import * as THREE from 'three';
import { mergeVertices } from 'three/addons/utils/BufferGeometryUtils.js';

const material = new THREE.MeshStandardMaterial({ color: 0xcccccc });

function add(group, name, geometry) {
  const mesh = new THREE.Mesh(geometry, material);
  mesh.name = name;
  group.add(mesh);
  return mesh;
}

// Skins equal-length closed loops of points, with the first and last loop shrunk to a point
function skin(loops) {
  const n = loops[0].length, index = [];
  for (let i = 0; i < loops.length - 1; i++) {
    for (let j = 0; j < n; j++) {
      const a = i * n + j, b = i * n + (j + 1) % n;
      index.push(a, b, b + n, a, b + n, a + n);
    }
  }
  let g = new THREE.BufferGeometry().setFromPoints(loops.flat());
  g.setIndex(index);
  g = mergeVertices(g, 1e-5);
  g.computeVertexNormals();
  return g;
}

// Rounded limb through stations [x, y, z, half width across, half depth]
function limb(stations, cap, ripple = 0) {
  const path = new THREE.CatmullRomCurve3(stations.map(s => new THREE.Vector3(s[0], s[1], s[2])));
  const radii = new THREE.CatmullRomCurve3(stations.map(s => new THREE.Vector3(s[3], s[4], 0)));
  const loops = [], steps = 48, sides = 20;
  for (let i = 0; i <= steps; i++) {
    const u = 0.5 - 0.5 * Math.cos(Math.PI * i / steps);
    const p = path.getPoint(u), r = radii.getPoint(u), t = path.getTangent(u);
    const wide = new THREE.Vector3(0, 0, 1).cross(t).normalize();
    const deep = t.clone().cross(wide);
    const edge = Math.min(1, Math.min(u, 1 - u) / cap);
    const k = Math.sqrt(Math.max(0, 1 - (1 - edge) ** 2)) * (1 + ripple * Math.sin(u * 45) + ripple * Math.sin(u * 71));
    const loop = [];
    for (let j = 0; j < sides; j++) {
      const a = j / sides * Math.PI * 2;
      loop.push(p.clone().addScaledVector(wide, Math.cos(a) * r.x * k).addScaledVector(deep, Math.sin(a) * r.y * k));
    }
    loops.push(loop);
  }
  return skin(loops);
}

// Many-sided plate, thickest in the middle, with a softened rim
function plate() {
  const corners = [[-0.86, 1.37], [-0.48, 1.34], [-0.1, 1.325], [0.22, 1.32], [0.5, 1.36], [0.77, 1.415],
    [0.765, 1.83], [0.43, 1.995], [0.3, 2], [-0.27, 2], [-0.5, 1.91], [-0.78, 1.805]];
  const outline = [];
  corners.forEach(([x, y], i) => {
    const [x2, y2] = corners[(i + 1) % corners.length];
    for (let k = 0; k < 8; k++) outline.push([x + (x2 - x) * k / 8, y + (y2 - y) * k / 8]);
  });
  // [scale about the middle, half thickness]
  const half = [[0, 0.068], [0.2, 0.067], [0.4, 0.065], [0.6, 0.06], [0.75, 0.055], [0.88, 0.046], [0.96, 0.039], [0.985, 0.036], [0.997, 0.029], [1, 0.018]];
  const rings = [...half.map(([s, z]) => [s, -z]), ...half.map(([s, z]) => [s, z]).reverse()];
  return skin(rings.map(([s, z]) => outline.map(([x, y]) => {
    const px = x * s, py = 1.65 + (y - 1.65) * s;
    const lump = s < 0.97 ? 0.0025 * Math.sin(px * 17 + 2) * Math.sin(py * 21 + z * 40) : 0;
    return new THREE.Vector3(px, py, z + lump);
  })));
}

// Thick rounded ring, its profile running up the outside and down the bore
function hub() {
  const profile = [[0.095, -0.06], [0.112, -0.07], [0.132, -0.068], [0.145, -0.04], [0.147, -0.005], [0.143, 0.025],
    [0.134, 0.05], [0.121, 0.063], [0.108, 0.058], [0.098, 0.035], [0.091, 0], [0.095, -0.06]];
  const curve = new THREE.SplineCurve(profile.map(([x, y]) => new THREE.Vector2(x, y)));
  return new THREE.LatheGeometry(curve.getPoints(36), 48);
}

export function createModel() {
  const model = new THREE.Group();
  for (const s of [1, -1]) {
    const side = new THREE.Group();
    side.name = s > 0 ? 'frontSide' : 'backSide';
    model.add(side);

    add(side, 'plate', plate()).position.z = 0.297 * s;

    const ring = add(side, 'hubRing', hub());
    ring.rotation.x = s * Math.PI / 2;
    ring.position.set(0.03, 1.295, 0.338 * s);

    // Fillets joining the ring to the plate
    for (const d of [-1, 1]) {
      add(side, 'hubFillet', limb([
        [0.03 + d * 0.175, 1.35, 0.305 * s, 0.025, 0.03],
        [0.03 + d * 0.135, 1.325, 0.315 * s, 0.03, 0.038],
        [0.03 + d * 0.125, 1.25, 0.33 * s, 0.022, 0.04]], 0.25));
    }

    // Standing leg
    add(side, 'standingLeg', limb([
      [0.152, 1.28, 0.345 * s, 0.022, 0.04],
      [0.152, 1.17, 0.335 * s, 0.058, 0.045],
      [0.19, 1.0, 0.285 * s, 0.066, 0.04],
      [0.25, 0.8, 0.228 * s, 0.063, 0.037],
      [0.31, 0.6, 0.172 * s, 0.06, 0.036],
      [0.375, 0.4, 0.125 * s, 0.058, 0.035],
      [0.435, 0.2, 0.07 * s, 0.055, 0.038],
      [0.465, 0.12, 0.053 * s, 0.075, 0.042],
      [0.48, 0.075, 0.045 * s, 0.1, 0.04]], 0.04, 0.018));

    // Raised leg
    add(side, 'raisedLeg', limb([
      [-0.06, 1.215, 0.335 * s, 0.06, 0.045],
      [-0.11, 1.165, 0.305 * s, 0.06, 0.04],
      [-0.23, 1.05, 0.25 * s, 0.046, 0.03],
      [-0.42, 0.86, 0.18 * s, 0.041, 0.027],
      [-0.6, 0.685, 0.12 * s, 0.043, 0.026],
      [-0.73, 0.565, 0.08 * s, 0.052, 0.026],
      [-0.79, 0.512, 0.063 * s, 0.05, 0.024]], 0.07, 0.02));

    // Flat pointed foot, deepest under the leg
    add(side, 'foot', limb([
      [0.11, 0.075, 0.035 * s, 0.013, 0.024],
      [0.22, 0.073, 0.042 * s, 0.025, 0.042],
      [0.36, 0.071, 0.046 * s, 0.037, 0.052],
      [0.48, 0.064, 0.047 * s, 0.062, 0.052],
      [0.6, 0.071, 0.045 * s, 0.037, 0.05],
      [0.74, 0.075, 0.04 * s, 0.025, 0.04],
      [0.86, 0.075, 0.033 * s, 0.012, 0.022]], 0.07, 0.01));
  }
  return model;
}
...
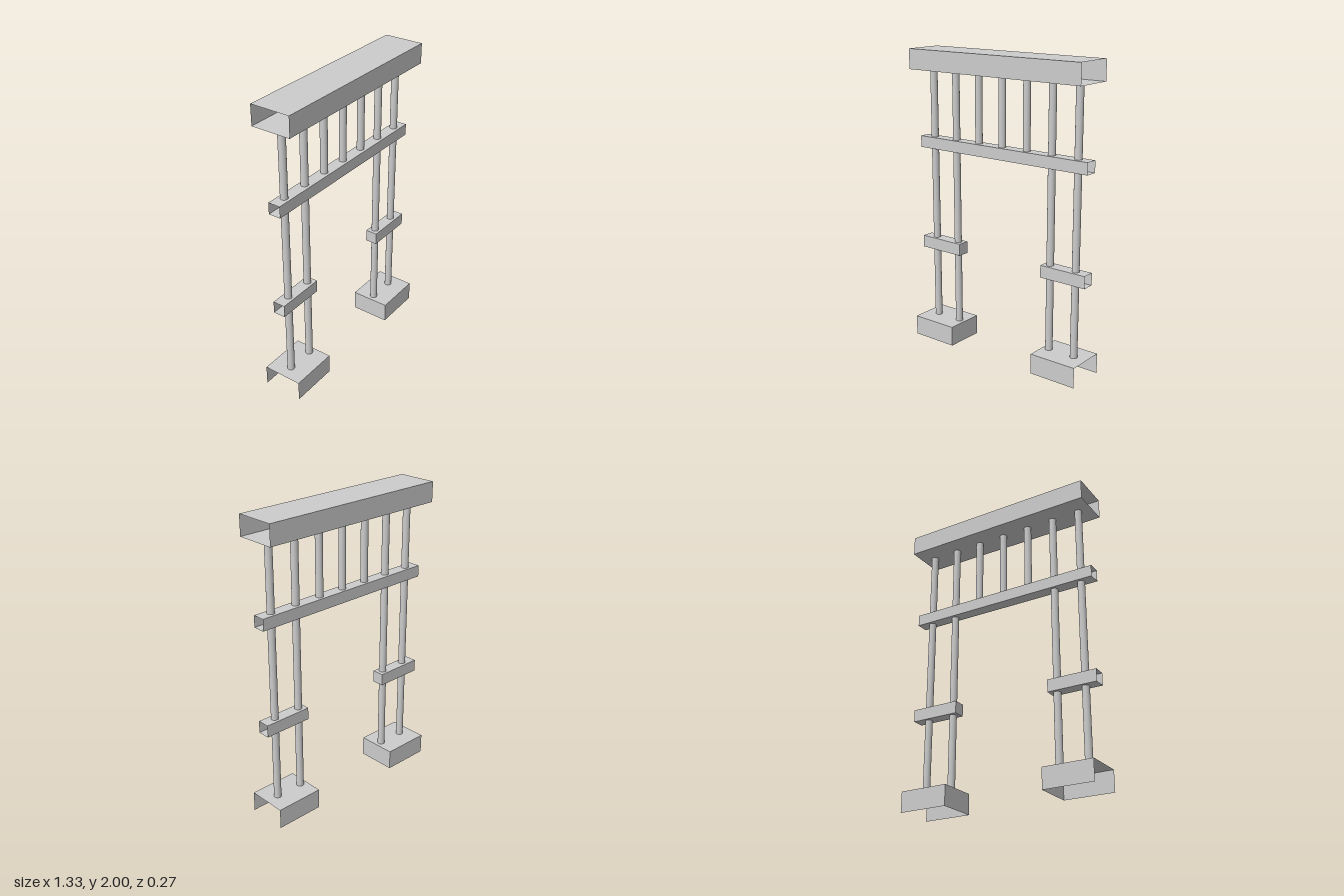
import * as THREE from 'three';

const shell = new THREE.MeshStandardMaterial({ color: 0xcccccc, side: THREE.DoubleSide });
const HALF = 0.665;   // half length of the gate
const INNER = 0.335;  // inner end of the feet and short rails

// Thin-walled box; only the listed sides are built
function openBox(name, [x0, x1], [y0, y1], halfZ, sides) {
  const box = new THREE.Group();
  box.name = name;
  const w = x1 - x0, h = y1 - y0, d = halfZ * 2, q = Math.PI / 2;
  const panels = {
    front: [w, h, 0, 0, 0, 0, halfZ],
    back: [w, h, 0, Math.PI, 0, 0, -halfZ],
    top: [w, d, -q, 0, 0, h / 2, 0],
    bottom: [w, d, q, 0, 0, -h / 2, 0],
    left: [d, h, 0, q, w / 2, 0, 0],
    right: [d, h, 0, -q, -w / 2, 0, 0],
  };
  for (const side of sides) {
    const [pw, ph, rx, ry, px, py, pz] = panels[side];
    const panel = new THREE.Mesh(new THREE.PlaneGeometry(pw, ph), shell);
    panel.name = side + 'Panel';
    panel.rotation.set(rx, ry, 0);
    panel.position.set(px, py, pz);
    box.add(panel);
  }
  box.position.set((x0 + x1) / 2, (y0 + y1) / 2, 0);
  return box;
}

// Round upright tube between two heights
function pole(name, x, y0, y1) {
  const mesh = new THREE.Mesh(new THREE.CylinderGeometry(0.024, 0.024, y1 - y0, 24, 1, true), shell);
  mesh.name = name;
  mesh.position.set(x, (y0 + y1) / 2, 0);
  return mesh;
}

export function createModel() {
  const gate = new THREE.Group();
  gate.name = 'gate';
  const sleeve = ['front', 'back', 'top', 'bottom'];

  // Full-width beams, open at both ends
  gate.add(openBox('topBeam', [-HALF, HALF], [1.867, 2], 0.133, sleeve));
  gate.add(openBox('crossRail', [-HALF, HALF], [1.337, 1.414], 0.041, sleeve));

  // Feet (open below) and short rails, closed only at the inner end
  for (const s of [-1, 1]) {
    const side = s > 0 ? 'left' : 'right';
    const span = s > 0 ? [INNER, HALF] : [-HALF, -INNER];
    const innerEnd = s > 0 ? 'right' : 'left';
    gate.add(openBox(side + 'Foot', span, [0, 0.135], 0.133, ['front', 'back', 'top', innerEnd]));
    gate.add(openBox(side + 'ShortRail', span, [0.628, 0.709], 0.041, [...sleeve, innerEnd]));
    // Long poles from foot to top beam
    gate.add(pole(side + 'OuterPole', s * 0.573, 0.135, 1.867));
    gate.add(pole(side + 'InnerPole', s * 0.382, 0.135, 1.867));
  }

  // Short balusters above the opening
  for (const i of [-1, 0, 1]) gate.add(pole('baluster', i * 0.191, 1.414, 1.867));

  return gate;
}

TASK STATEMENT:
Find the line with "at both ends" in the material above. Reproduce it and each line after it up to and including the line with "for (const s of [-1, 1])".

FINISHED TASK:
  // Full-width beams, open at both ends
  gate.add(openBox('topBeam', [-HALF, HALF], [1.867, 2], 0.133, sleeve));
  gate.add(openBox('crossRail', [-HALF, HALF], [1.337, 1.414], 0.041, sleeve));

  // Feet (open below) and short rails, closed only at the inner end
  for (const s of [-1, 1]) {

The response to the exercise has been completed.